To Thomas Lee Shippen
Paris June 19. 1788.
I have been honoured with your favour of May 29. and take the first possible moment of acknowleging it, and of inclosing such notes as my recollection has suggested to me might be of service to you on your route. They have been scribbled so hastily and so unformally that I would not send them, did not a desire of accomodating yourself and Mr. Rutledge get the better of my self love. You will have seen in the Leyden gazette the principal articles of intelligence received from America since you left us, and which I have furnished to Mr. Dumas for that paper. The account of the riot in New York was given me by Mr. Paradise who was there at the time, and who, with his lady, is now here. You may perhaps meet them at Venice. Mr. Jay and Baron Steuben were wounded with stones in that riot. Genl. Washington writes me word he thinks Virginia will accept of the new constitution. It appears to me in fact from all information that it’s rejection would drive the states to despair, and bring on events which cannot be foreseen: and that it’s adoption is become absolutely necessary. It will be easier to get the assent of 9 states to correct what is wrong in the way pointed out by the constitution itself, than to get 13. to concur in a new convention and another plan of confederation. I therefore sincerely pray that the remaining states may accept it, as Massachusets has done, with standing instructions to their delegates to press for amendments till they are obtained. They cannot fail of being obtained when the delegates of 8 states shall be under such perpetual instructions.—The American newspapers say that the Spaniards have sunk one of our boats in the Missisipi, and we one of theirs by way of reprisal. The silence of my letters on the subject makes me hope it is not true. Be so good as to keep me constantly furnished with your address. I will take the first moment I can to write letters for you to Baron Geismar for Frankfort, Febroni at Florence, the count dal Verme and Clerici at Milan, Sasserno at Nice, Cathalan at Marseilles, which at this it is impossible for me to do. I beg you to make on all occasions all the use of me of which I am susceptible and in any way in which your occasions may require, and to be assured of the sentiments of sincere esteem & attachment with which I have the honour to be, Dear Sir, Your most obedient & most humble servt,

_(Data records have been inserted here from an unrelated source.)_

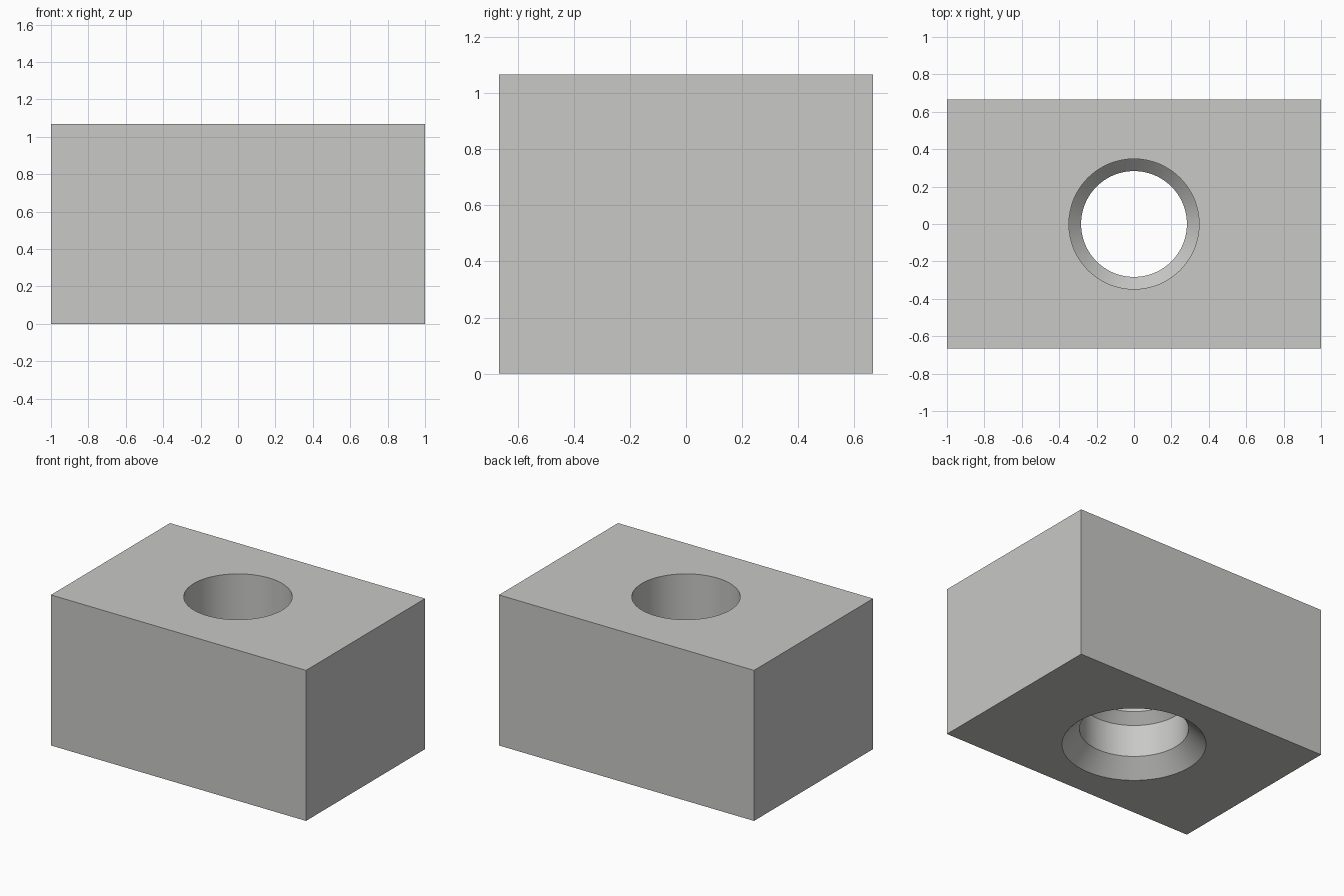
import bpy, bmesh, math

if "Cube" in bpy.data.objects:
    bpy.data.objects.remove(bpy.data.objects["Cube"])

LENGTH, WIDTH, HEIGHT = 2.0, 1.333, 1.067
SIDES = 96

# Bore profile (radius, height): countersink, lower bore, waist, upper bore
PROFILE = [(0.46, 0.0), (0.348, 0.112), (0.348, 0.34), (0.283, 0.405),
           (0.283, 0.535), (0.348, 0.60), (0.348, HEIGHT)]

grey = bpy.data.materials.new("light grey")
grey.diffuse_color = (0.58, 0.58, 0.57, 1)
grey.use_nodes = True
grey.node_tree.nodes["Principled BSDF"].inputs["Base Color"].default_value = grey.diffuse_color

bm = bmesh.new()


def ring(radius, z):
    return [bm.verts.new((radius * math.cos(2 * math.pi * i / SIDES),
                          radius * math.sin(2 * math.pi * i / SIDES), z))
            for i in range(SIDES)]


def loop_edges(verts):
    return [bm.edges.get((a, b)) or bm.edges.new((a, b))
            for a, b in zip(verts, verts[1:] + verts[:1])]


# Bore wall
rings = [ring(r, z) for r, z in PROFILE]
for low, high in zip(rings, rings[1:]):
    for i in range(SIDES):
        j = (i + 1) % SIDES
        bm.faces.new((low[j], low[i], high[i], high[j]))

# Block sides
corners = [(-1, -1), (1, -1), (1, 1), (-1, 1)]
bottom, top = [[bm.verts.new((sx * LENGTH / 2, sy * WIDTH / 2, z))
                for sx, sy in corners] for z in (0, HEIGHT)]
for i in range(4):
    j = (i + 1) % 4
    bm.faces.new((bottom[i], bottom[j], top[j], top[i]))

# Flat bottom and top faces around the bore openings
for outer, inner, up in ((bottom, rings[0], -1), (top, rings[-1], 1)):
    bmesh.ops.triangle_fill(bm, edges=loop_edges(outer) + loop_edges(inner),
                            use_beauty=True, normal=(0, 0, up))
bmesh.ops.recalc_face_normals(bm, faces=bm.faces[:])

mesh = bpy.data.meshes.new("bored_block")
bm.to_mesh(mesh)
bm.free()
mesh.materials.append(grey)
block = bpy.data.objects.new("bored_block", mesh)
bpy.context.collection.objects.link(block)

# Smooth bore walls with crisp edges
bpy.context.view_layer.objects.active = block
block.select_set(True)
bpy.ops.object.shade_smooth_by_angle(angle=math.radians(30))
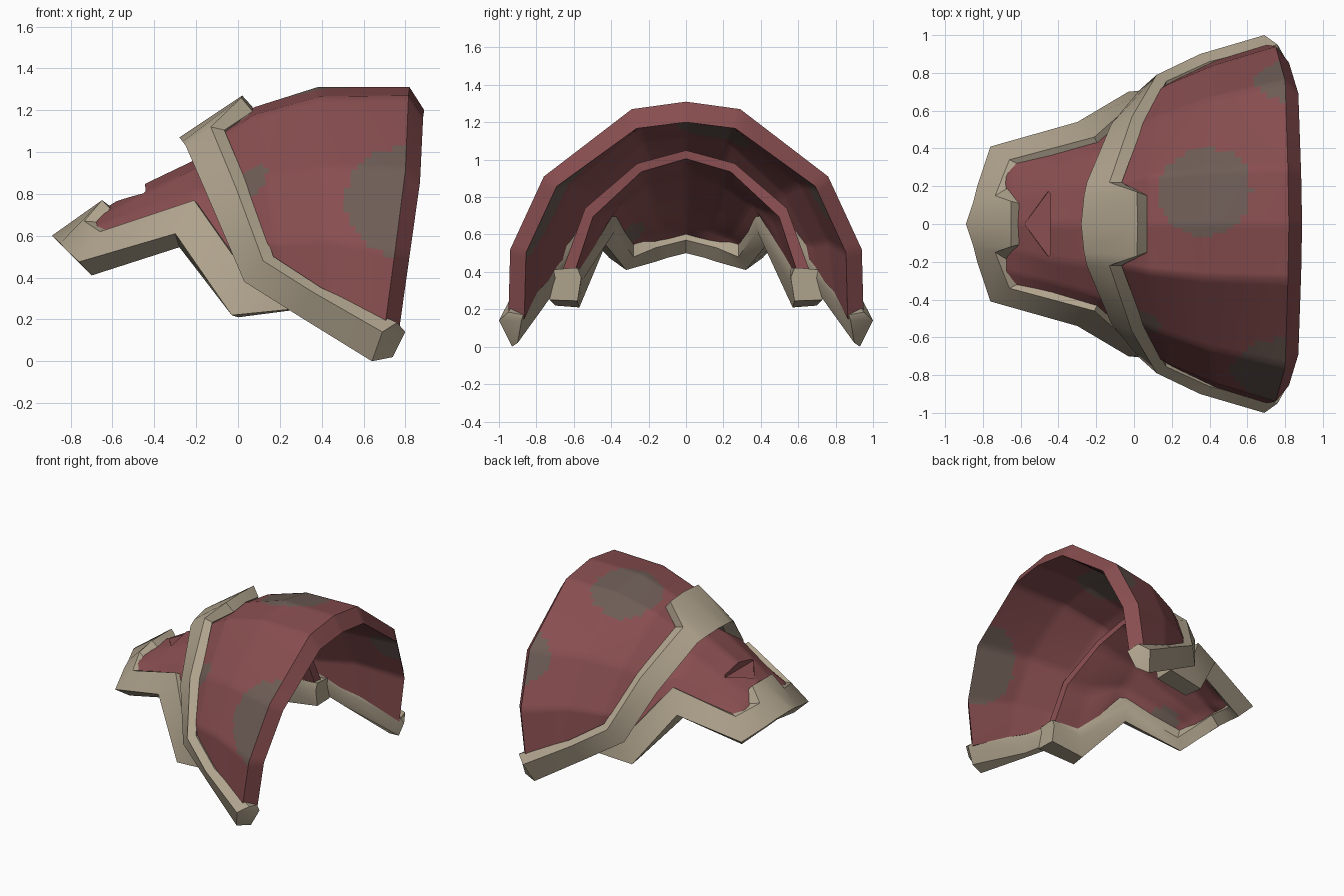
import bpy, bmesh
from mathutils import Vector

default_cube = bpy.data.objects.get("Cube")
if default_cube:
    bpy.data.objects.remove(default_cube)


def make_material(name, colour):
    material = bpy.data.materials.new(name)
    material.use_nodes = True
    material.diffuse_color = (*colour, 1)
    material.node_tree.nodes["Principled BSDF"].inputs["Base Color"].default_value = (*colour, 1)
    return material


red = make_material("worn_red", (.245, .075, .079))
bone = make_material("bone_trim", (.43, .365, .265))
grey = make_material("scuffed_grey", (.155, .108, .092))


def mirrored(row):
    """Complete a half arch that starts on the centre line."""
    return [Vector((x, -y, z)) for x, y, z in reversed(row[1:])] + [Vector(p) for p in row]


def finish(name, bm, materials):
    bmesh.ops.recalc_face_normals(bm, faces=bm.faces)
    mesh = bpy.data.meshes.new(name)
    bm.to_mesh(mesh)
    bm.free()
    for material in materials:
        mesh.materials.append(material)
    obj = bpy.data.objects.new(name, mesh)
    bpy.context.collection.objects.link(obj)
    return obj


def smooth(obj, angle):
    bpy.ops.object.select_all(action="DESELECT")
    obj.select_set(True)
    bpy.context.view_layer.objects.active = obj
    bpy.ops.object.shade_smooth_by_angle(angle=angle)


def loft(rings):
    """Join closed rings into a solid, with strips of quads on both ends."""
    bm = bmesh.new()
    loops = [[bm.verts.new(p) for p in ring] for ring in rings]
    count = len(loops[0])
    for first, second in zip(loops, loops[1:]):
        for i in range(count):
            j = (i + 1) % count
            bm.faces.new((first[i], first[j], second[j], second[i]))
    for ring in (loops[0], loops[-1]):
        for i in range(count // 2 - 1):
            bm.faces.new((ring[i], ring[i + 1], ring[count - 2 - i], ring[count - 1 - i]))
    return bm


def worn_plate(name, rows, inner, cuts, patches, may_wear):
    """Thick arched plate with round scuffs on the faces that may wear."""
    rings = []
    for index, row in enumerate(rows):
        outer = mirrored(row)
        rings.append(outer + [inner(p, index / (len(rows) - 1)) for p in reversed(outer)])
    bm = loft(rings)
    bmesh.ops.subdivide_edges(bm, edges=bm.edges, cuts=cuts, use_grid_fill=True)
    bmesh.ops.recalc_face_normals(bm, faces=bm.faces)
    for face in bm.faces:
        centre = face.calc_center_median()
        scuffed = any((centre - Vector(c)).length < r for c, r in patches)
        face.material_index = int(scuffed and may_wear(face.normal))
    obj = finish(name, bm, [red, grey])
    smooth(obj, .7)
    return obj


def trim(name, edges):
    """Six-sided border swept through matching lists of edge points."""
    rings = list(zip(*[mirrored(edge) for edge in edges]))
    smooth(finish(name, loft(rings), [bone]), .6)


# Large upper plate, scuffed everywhere but on its rim
worn_plate("upper_plate", [
    [(-.2, 0, 1.07), (-.12, .21, 1.05), (-.03, .5, .79), (.05, .66, .56), (.1, .71, .41)],
    [(.08, 0, 1.215), (.08, .25, 1.18), (.13, .57, .87), (.18, .74, .56), (.25, .78, .39)],
    [(.38, 0, 1.31), (.39, .28, 1.265), (.41, .67, .92), (.42, .84, .58), (.44, .87, .3)],
    [(.82, 0, 1.31), (.815, .29, 1.27), (.8, .76, .91), (.75, .94, .52), (.7, .95, .15)],
], lambda p, t: Vector((p.x + .07 * t, p.y * .91, p.z - .064 * p.z ** 2)), 11,
    [((.37, .185, 1.27), .25), ((.84, -.82, .79), .33),
     ((.82, .78, .86), .19), ((.04, -.55, .89), .1)],
    lambda normal: normal.x < .5)

# Lower plate, scuffed inside only
lower_plate = worn_plate("lower_plate", [
    [(-.76, 0, .675), (-.74, .13, .63), (-.72, .25, .6), (-.68, .34, .55)],
    [(-.67, 0, .71), (-.67, .13, .69), (-.67, .25, .65), (-.66, .345, .59)],
    [(-.45, 0, .845), (-.45, .19, .8), (-.44, .31, .73), (-.43, .39, .65)],
    [(-.2, 0, .965), (-.2, .22, .925), (-.2, .38, .82), (-.2, .45, .73)],
    [(0, 0, 1.03), (.02, .25, .96), (.04, .5, .75), (.05, .65, .38)],
    [(.1, 0, 1.05), (.12, .26, .98), (.2, .54, .74), (.25, .67, .38)],
], lambda p, t: Vector((p.x, p.y * .92, p.z - .08 + .035 * t)), 5,
    [((-.54, -.31, .6), .1)],
    lambda normal: normal.z < 0 and normal.y > 0)

# Notch carved into the lower plate
notch = bmesh.new()
for point in [(-.58, 0, .76), (-.44, .19, .79), (-.44, -.19, .79),
              (-.49, 0, .785), (-.45, 0, .92), (-.6, 0, .92)]:
    notch.verts.new(point)
bmesh.ops.convex_hull(notch, input=notch.verts)
cutter = finish("notch_cutter", notch, [red])
cutter.hide_render = True
carve = lower_plate.modifiers.new("carve", "BOOLEAN")
carve.object = cutter
carve.solver = "EXACT"
bpy.context.view_layer.objects.active = lower_plate
# Carve before the edge smoothing, so the notch stays crisp
bpy.ops.object.modifier_move_to_index(modifier="carve", index=0)
bpy.ops.object.modifier_apply(modifier="carve")
bpy.data.objects.remove(cutter)
smooth(lower_plate, .6)

# Border of the upper plate: front, ridge, back, ledge, lip and bottom edges
trim("upper_trim", [
    [(-.28, 0, 1.07), (-.265, .15, 1.05), (-.25, .22, 1.03), (-.12, .53, .73),
     (.03, .71, .38), (.3, .81, .21), (.64, .93, 0)],
    [(.02, 0, 1.27), (.015, .17, 1.26), (-.13, .22, 1.12), (-.01, .57, .83),
     (.12, .79, .48), (.35, .9, .335), (.69, 1, .14)],
    [(.07, 0, 1.215), (.07, .15, 1.195), (-.065, .22, 1.105), (.05, .53, .83),
     (.17, .755, .5), (.4, .86, .35), (.76, .95, .185)],
    [(-.1, 0, 1.06), (-.1, .14, 1.05), (-.1, .2, 1.01), (.01, .48, .76),
     (.16, .66, .47), (.41, .77, .33), (.77, .87, .17)],
    [(-.14, 0, 1.03), (-.13, .14, 1.02), (-.12, .2, .98), (-.01, .47, .73),
     (.14, .64, .43), (.41, .76, .3), (.8, .88, .14)],
    [(-.2, 0, 1.01), (-.19, .14, 1), (-.17, .2, .98), (-.05, .48, .71),
     (.1, .65, .37), (.36, .77, .2), (.74, .9, .02)],
])

# Border of the lower plate: outer, ridge, back, ledge, lip and bottom edges
trim("lower_trim", [
    [(-.89, 0, .6), (-.85, .12, .565), (-.83, .2, .54), (-.76, .41, .475),
     (-.3, .54, .61), (-.03, .7, .22), (.27, .73, .25)],
    [(-.65, 0, .77), (-.65, .12, .77), (-.735, .15, .67), (-.66, .34, .62),
     (-.21, .46, .77), (.05, .69, .4), (.27, .73, .41)],
    [(-.61, 0, .74), (-.61, .11, .73), (-.67, .19, .665), (-.6, .31, .625),
     (-.18, .4, .74), (.08, .6, .4), (.27, .62, .42)],
    [(-.76, 0, .62), (-.74, .1, .6), (-.72, .16, .585), (-.66, .28, .55),
     (-.25, .37, .69), (.05, .56, .42), (.27, .58, .42)],
    [(-.72, 0, .57), (-.7, .1, .545), (-.69, .16, .53), (-.64, .28, .48),
     (-.25, .38, .62), (.03, .55, .36), (.27, .56, .37)],
    [(-.78, 0, .5), (-.76, .1, .475), (-.74, .16, .455), (-.7, .32, .41),
     (-.28, .43, .545), (0, .57, .21), (.27, .58, .245)],
])
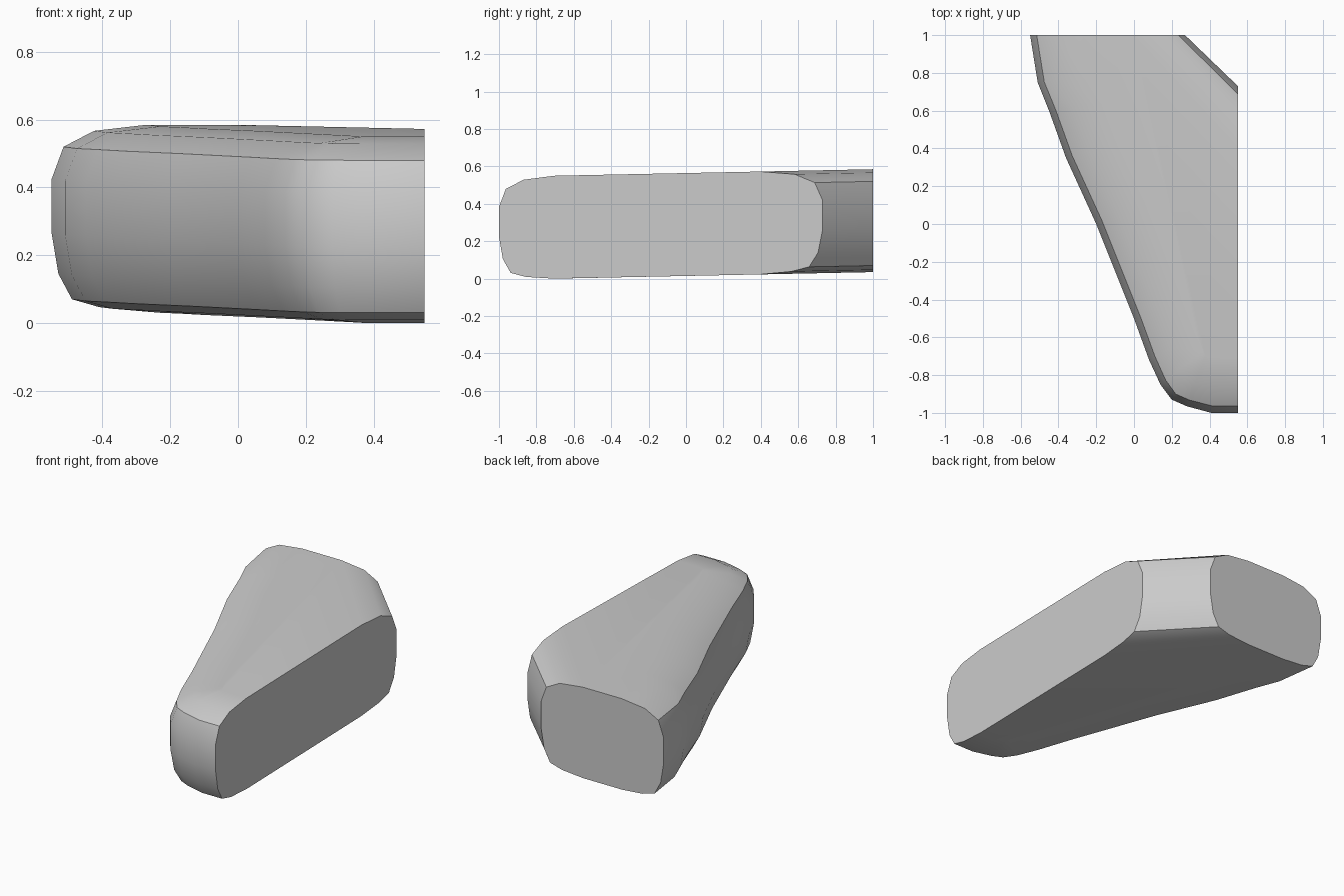
import bpy
import bmesh
import math

cube = bpy.data.objects.get("Cube")
if cube:
    bpy.data.objects.remove(cube, do_unlink=True)

# Single plain grey material
grey = bpy.data.materials.new("light_grey")
grey.use_nodes = True
colour = (0.6, 0.6, 0.6, 1.0)
grey.diffuse_color = colour
grey.node_tree.nodes["Principled BSDF"].inputs["Base Color"].default_value = colour

# Plan outline: x, y, then the direction the outline shrinks in
outline = [
    (-0.55, 1.0, 1.0, 0.0),
    (-0.51, 0.75, 1.0, 0.05),
    (-0.45, 0.6, 1.0, 0.15),
    (-0.36, 0.35, 0.95, 0.3),
    (-0.2, 0.0, 0.93, 0.37),
    (0.0, -0.5, 0.93, 0.37),
    (0.08, -0.72, 0.9, 0.5),
    (0.14, -0.85, 0.8, 0.65),
    (0.2, -0.93, 0.6, 0.85),
    (0.28, -0.965, 0.35, 0.95),
    (0.41, -1.0, 0.1, 1.05),
    (0.55, -1.0, 0.0, 1.05),
    (0.55, 0.73, 0.0, -1.2),
    (0.27, 1.0, -1.0, 0.0),
]

# Edge rounding: inset and height, bottom to top
section = [(0.28, 0.0), (0.14, 0.012), (0.06, 0.035), (0.02, 0.11), (0.0, 0.23),
           (0.0, 0.39), (0.035, 0.485), (0.125, 0.532), (0.28, 0.55)]


def tilt(y):
    """Gentle rise toward the back."""
    return 0.0205 * (y + 0.7)


# Loft the outline through the section
bm = bmesh.new()
rings = []
for inset, z in section:
    ring = []
    for x, y, dx, dy in outline:
        px, py = x + dx * inset, min(y + dy * inset, 1.0)
        ring.append(bm.verts.new((px, py, max(0.0, z + tilt(py)))))
    rings.append(ring)

count = len(outline)
for low, high in zip(rings, rings[1:]):
    for i in range(count):
        j = (i + 1) % count
        bm.faces.new((low[i], low[j], high[j], high[i]))
bm.faces.new(rings[-1])
bm.faces.new(list(reversed(rings[0])))

# Merge the flat cut strips into single faces
bmesh.ops.dissolve_limit(bm, angle_limit=math.radians(0.5),
                         verts=bm.verts, edges=bm.edges)
bmesh.ops.recalc_face_normals(bm, faces=bm.faces)

mesh = bpy.data.meshes.new("tapered_block")
bm.to_mesh(mesh)
bm.free()
mesh.materials.append(grey)
block = bpy.data.objects.new("tapered_block", mesh)
bpy.context.collection.objects.link(block)

# Smooth the rounded sides, keep the cut edges crisp
bpy.ops.object.select_all(action='DESELECT')
block.select_set(True)
bpy.context.view_layer.objects.active = block
bpy.ops.object.shade_smooth_by_angle(angle=math.radians(35))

RC (DLC: Shippen Family Papers); at foot of first page: “T. Lee Shippen, esq.” PrC (DLC). Enclosure: See TJ to Rutledge, this date.
On the articles furnished by TJ to The Leyden Gazette, see note to TJ to Dumas, 9 June 1788, and Dumas to TJ, 20 June and 24 July 1788. The letters of introduction promised are indicated in the note to TJ to Francis dal Verme and others, 13 July 1788.